Design Concept

Global ESD is using Design-Based Research to develop Education for Sustainable Development (ESD) programming. Design-Based Research (DBR; DBR Collective, 2003) is an approach within education science that seeks to develop layers of generalizable design principles for teaching and learning, through the iterative implementation and evaluation of these principles across real-world school contexts, through long-term collaborations between researchers and school-based educators, and with an emphasis on pragmatism and workability in real world contexts (Anderson & Shattuck, 2012 ; Cobb et al., 2003).

We have developed a generalized educational design concept as a starting point, from which more specific design principles and content anchors emanate. These help us to develop specific teaching tools, including classroom materials, worksheets, discussion guides, and assessment tools.

Within this broad approach, we are using the Understanding by Design® (UbD) process developed by Wiggins & McTighe (2005) to develop, implement, test, and refine specific units, tailored to specific classroom contexts.

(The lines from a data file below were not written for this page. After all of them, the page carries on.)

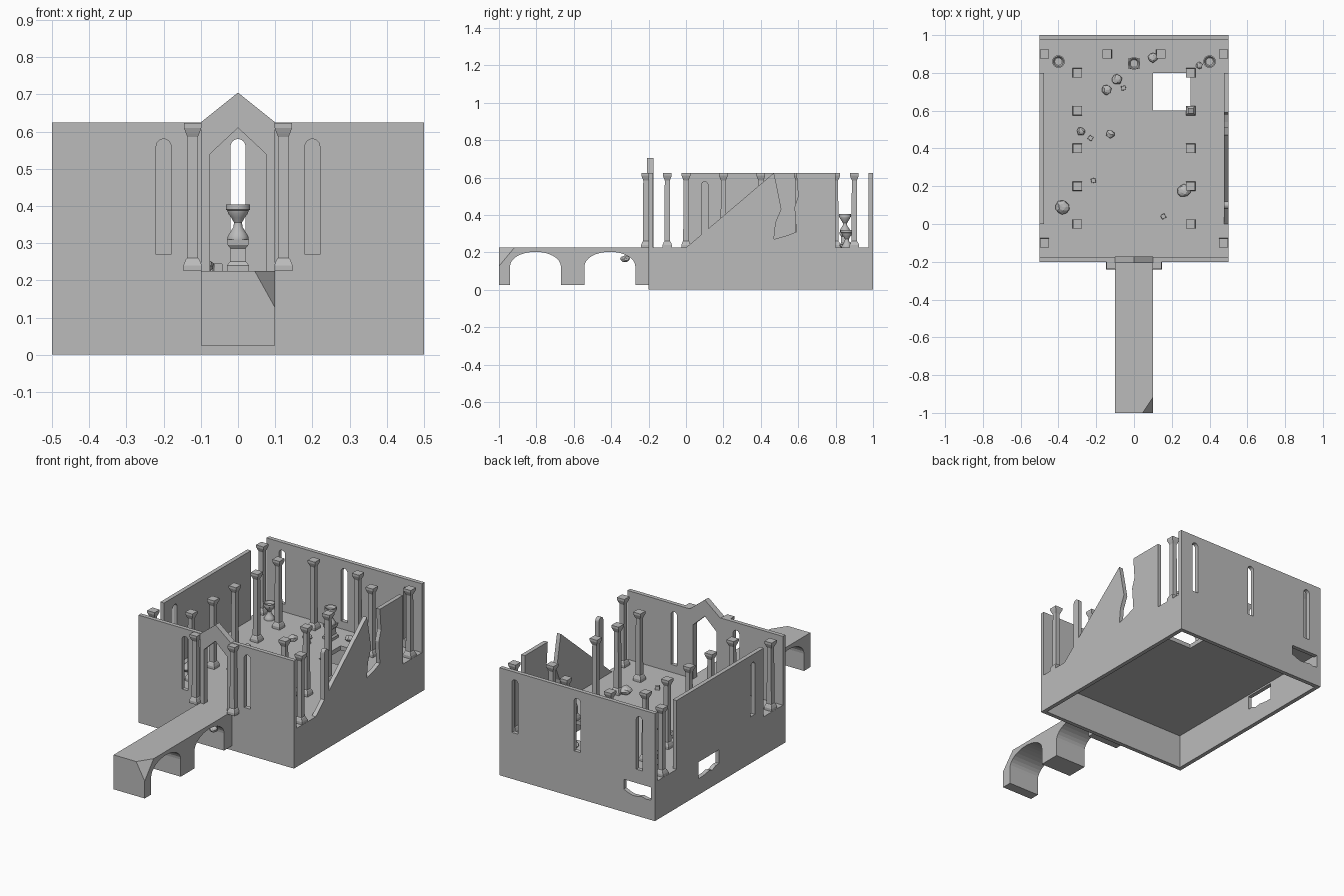
import bpy, bmesh, math, random
from mathutils import Matrix, Vector

random.seed(4)
cube = bpy.data.objects.get("Cube")
if cube:
    bpy.data.objects.remove(cube)

stone = bpy.data.materials.new("grey_stone")
stone.use_nodes = True
GREY = (0.5, 0.5, 0.5, 1)
stone.diffuse_color = GREY
stone.node_tree.nodes["Principled BSDF"].inputs["Base Color"].default_value = GREY

BASE, FLOOR, TOP, T = 0.2, 0.225, 0.625, 0.024
TURN = {
    "x": Matrix(((0, 0, 1), (1, 0, 0), (0, 1, 0))).to_4x4(),
    "y": Matrix.Rotation(math.pi / 2, 4, "X"),
    "z": Matrix.Identity(4),
}


def add(name, mesh):
    mesh.materials.clear()
    mesh.materials.append(stone)
    obj = bpy.data.objects.new(name, mesh)
    bpy.context.collection.objects.link(obj)
    return obj


def plate(name, axis, centre, thick, *loops):
    """Flat slab across an axis; loops after the first are holes."""
    curve = bpy.data.curves.new(name, "CURVE")
    curve.dimensions, curve.fill_mode, curve.extrude = "2D", "BOTH", thick / 2
    for loop in loops:
        spline = curve.splines.new("POLY")
        spline.points.add(len(loop) - 1)
        for point, (u, v) in zip(spline.points, loop):
            point.co = (u, v, 0, 1)
        spline.use_cyclic_u = True
    temp = bpy.data.objects.new(name + "_outline", curve)
    bpy.context.collection.objects.link(temp)
    deps = bpy.context.evaluated_depsgraph_get()
    mesh = bpy.data.meshes.new_from_object(temp.evaluated_get(deps))
    bpy.data.objects.remove(temp)
    shift = Vector([centre if a == axis else 0 for a in "xyz"])
    mesh.transform(Matrix.Translation(shift) @ TURN[axis])
    bm = bmesh.new()
    bm.from_mesh(mesh)
    bmesh.ops.remove_doubles(bm, verts=bm.verts, dist=1e-5)
    bmesh.ops.recalc_face_normals(bm, faces=bm.faces)
    for f in bm.faces:
        f.smooth = False
    bm.to_mesh(mesh)
    bm.free()
    return add(name, mesh)


def rect(u0, v0, u1, v1):
    return [(u0, v0), (u1, v0), (u1, v1), (u0, v1)]


def arch(c, half, low, spring, rise, steps=12):
    """Round-headed outline, running from the right foot to the left foot."""
    head = [(c + half * math.cos(math.pi * i / steps),
             spring + rise * math.sin(math.pi * i / steps)) for i in range(steps + 1)]
    return [(c + half, low)] + head + [(c - half, low)]


def window(c):
    return arch(c, 0.02, 0.27, 0.56, 0.02)


def ragged(u0, v0, u1, v1, n=6):
    """Broken hole with an uneven lower edge."""
    edge = [(u0 + (u1 - u0) * i / n, v0 + random.uniform(0, 0.025)) for i in range(n + 1)]
    return edge + [(u1, v1), (u0, v1)]


def lathe(name, profile, sides, loc):
    bm = bmesh.new()
    grow = math.sqrt(2) if sides == 4 else 1
    rings = []
    for r, z in profile:
        rings.append([bm.verts.new((r * grow * math.cos(a), r * grow * math.sin(a), z))
                      for a in (2 * math.pi * (i + 0.5) / sides for i in range(sides))])
    for lo, hi in zip(rings, rings[1:]):
        for i in range(sides):
            j = (i + 1) % sides
            bm.faces.new((lo[i], lo[j], hi[j], hi[i]))
    bm.faces.new(rings[0][::-1])
    bm.faces.new(rings[-1])
    mesh = bpy.data.meshes.new(name)
    bm.to_mesh(mesh)
    bm.free()
    obj = add(name, mesh)
    obj.location = loc
    return obj


# Hollow base walls and pierced floor
plate("base_front", "y", -0.2 + T / 2, T, rect(-0.5, 0, 0.5, BASE))
plate("base_back", "y", 1 - T / 2, T, rect(-0.5, 0, 0.5, BASE), ragged(-0.475, 0.11, -0.3, 0.19))
plate("base_left", "x", 0.5 - T / 2, T, rect(-0.2, 0, 1, BASE))
plate("base_right", "x", -0.5 + T / 2, T, rect(-0.2, 0, 1, BASE), ragged(0.41, 0.09, 0.6, 0.19))
plate("floor", "z", (BASE + FLOOR) / 2, FLOOR - BASE, rect(-0.5, -0.2, 0.5, 1), rect(0.1, 0.6, 0.3, 0.8))

# Upper walls with round-headed windows
for side, s in (("left", 1), ("right", -1)):
    plate("front_wall_" + side, "y", -0.2 + T / 2, T,
          rect(min(s * 0.1, s * 0.5), FLOOR, max(s * 0.1, s * 0.5), TOP), window(s * 0.2))
plate("back_wall", "y", 1 - T / 2, T, rect(-0.5, FLOOR, 0.5, TOP),
      window(-0.4), window(0), window(0.4))
plate("side_wall_right", "x", -0.5 + T / 2, T, rect(0, FLOOR, 0.8, TOP), window(0.1))
broken = [(0, FLOOR), (0.8, FLOOR), (0.8, TOP), (0.59, TOP), (0.6, 0.5), (0.58, 0.44),
          (0.59, 0.31), (0.54, 0.29), (0.47, 0.27), (0.48, 0.36), (0.51, 0.43),
          (0.48, 0.58), (0.47, TOP)]
plate("side_wall_left", "x", 0.5 - T / 2, T, broken, window(0.1))

# Gabled doorway
plate("doorway", "y", -0.19, 0.035,
      [(-0.1, FLOOR), (-0.075, FLOOR), (-0.075, 0.54), (0, 0.61), (0.075, 0.54),
       (0.075, FLOOR), (0.1, FLOOR), (0.1, TOP), (0, 0.705), (-0.1, TOP)])

# Bridge with two arches and a broken outer corner
outline = [(-1, 0.025)]
for c in (-0.805, -0.407):
    outline += arch(c, 0.136, 0.025, 0.125, 0.078, 16)[::-1]
outline += [(-0.2, 0.025), (-0.2, FLOOR), (-1, FLOOR)]
bridge = plate("bridge", "x", 0, 0.2, outline)
bm = bmesh.new()
bm.from_mesh(bridge.data)
cut = bmesh.ops.bisect_plane(bm, geom=bm.verts[:] + bm.edges[:] + bm.faces[:],
                             plane_co=(0.045, -1, FLOOR),
                             plane_no=Vector((18, -12, 10)).normalized(), clear_outer=True)
bmesh.ops.holes_fill(bm, edges=[e for e in cut["geom_cut"] if isinstance(e, bmesh.types.BMEdge)])
bm.to_mesh(bridge.data)
bm.free()

# Columns: square plinth, shaft and flared cap
column = [(0.025, 0), (0.025, 0.015), (0.019, 0.03), (0.015, 0.035), (0.0135, 0.36),
          (0.018, 0.37), (0.0235, 0.385), (0.0235, 0.398)]
spots = [(s * 0.3, y / 5) for s in (-1, 1) for y in range(5) if (s, y) != (1, 3)]
spots += [(s * x, y) for s in (-1, 1) for x, y in
          ((0.474, 0.9), (0.474, -0.1), (0.142, 0.9), (0.122, -0.215))]
for x, y in spots:
    lathe("column", column, 4, (x, y, FLOOR))
stump = lathe("broken_column", column[:4] + [(0.0145, 0.1)], 4, (0.3, 0.6, FLOOR))
for v in stump.data.vertices:
    if v.co.z > 0.09:
        v.co.z += v.co.x * 1.5

# Urns, the middle one raised on a pedestal
urn = [(0.028, 0), (0.028, 0.008), (0.022, 0.018), (0.012, 0.034), (0.011, 0.046),
       (0.018, 0.058), (0.027, 0.07), (0.029, 0.078), (0.033, 0.08), (0.033, 0.094),
       (0.027, 0.094), (0.02, 0.08)]
for x, y, z in ((-0.4, 0.86, FLOOR), (0.4, 0.86, FLOOR), (0, 0.85, 0.31)):
    obj = lathe("urn", urn, 24, (x, y, z))
    bpy.ops.object.select_all(action="DESELECT")
    obj.select_set(True)
    bpy.context.view_layer.objects.active = obj
    bpy.ops.object.shade_smooth_by_angle(angle=0.6)
lathe("pedestal", [(0.03, 0), (0.03, 0.015), (0.022, 0.025), (0.02, 0.06), (0.028, 0.07),
                   (0.03, 0.085)], 4, (0, 0.85, FLOOR))


# Rubble
def rock(name, x, y, z, r):
    bm = bmesh.new()
    bmesh.ops.create_icosphere(bm, subdivisions=2 if r > 0.015 else 1, radius=r)
    for v in bm.verts:
        v.co *= random.uniform(0.85, 1.08)
        v.co.z *= 0.7
    mesh = bpy.data.meshes.new(name)
    bm.to_mesh(mesh)
    bm.free()
    add(name, mesh).location = (x, y, z)


for x, y, r in ((-0.38, 0.09, 0.038), (0.265, 0.175, 0.035), (-0.28, 0.49, 0.023),
                (-0.125, 0.475, 0.022), (-0.145, 0.71, 0.027), (-0.09, 0.765, 0.027),
                (0.1, 0.88, 0.025), (0.345, 0.84, 0.018)):
    rock("rubble", x, y, FLOOR + r * 0.5, r)
for x, y in ((-0.23, 0.455), (-0.215, 0.23), (0.155, 0.04), (-0.055, 0.72)):
    block = lathe("loose_block", [(0.012, 0), (0.011, 0.02)], 4, (x, y, FLOOR))
    block.rotation_euler.z = random.uniform(0, 1)
rock("fallen_chunk", 0.07, -0.325, 0.165, 0.026)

Reflecting on the everyday experience of social behavior in the light of evolution and sustainability

Our design concept links students’ everyday experiences of behavioral variation to relevant behavioral dimensions of sustainability issues, through iterative scaffolding that uses human science research, computer-based simulations, and the linkages provided by analogies, metaphors, models, and narratives of human behavior, as key sources for developing classroom learning materials. By connecting to students’ intuitive, embodied understanding of the behavioral variation that pervades their world, educators can be provided with a powerful toolkit for cultivating more scientifically adequate and more applied understandings of our evolving species and our globalizing society.

The concept also makes explicit the fact that the experiences that students have in their lives and in school emerge from an evolutionary developmental context, and feed into how communities will be shaped in the future. Conversely, reflection, experience, and engagement in sustainable community development shapes part of students’ developmental context.



References

  • Anderson, T., & Shattuck, J. (2012). Design-Based Research: A Decade of Progress in Education Research? Educational Researcher, 41(1), 16–25. http://doi.org/10.3102/0013189X11428813
  • Cobb, P. A., Confrey, J., DiSessa, A. A., Lehrer, R., & Schauble, L. (2003). Design experiments in educational research. Educational Researcher, 32(1), 9–13. https://doi.org/10.3102/0013189X032001009
  • DBR Collective (The Design-Based Research Collective) (2003). Design-Based Research: An Emerging Paradigm for Educational Inquiry. Educational Researcher, 32(1), 5–8. http://doi.org/10.3102/0013189X032001005
  • Wiggins, G. P., & McTighe, J. (2005). Understanding by design. Association for Supervision and Curriculum Development (2nd ed.). Alexandria, VA, USA: Association for Supervision and Curriculum Development (ASCD).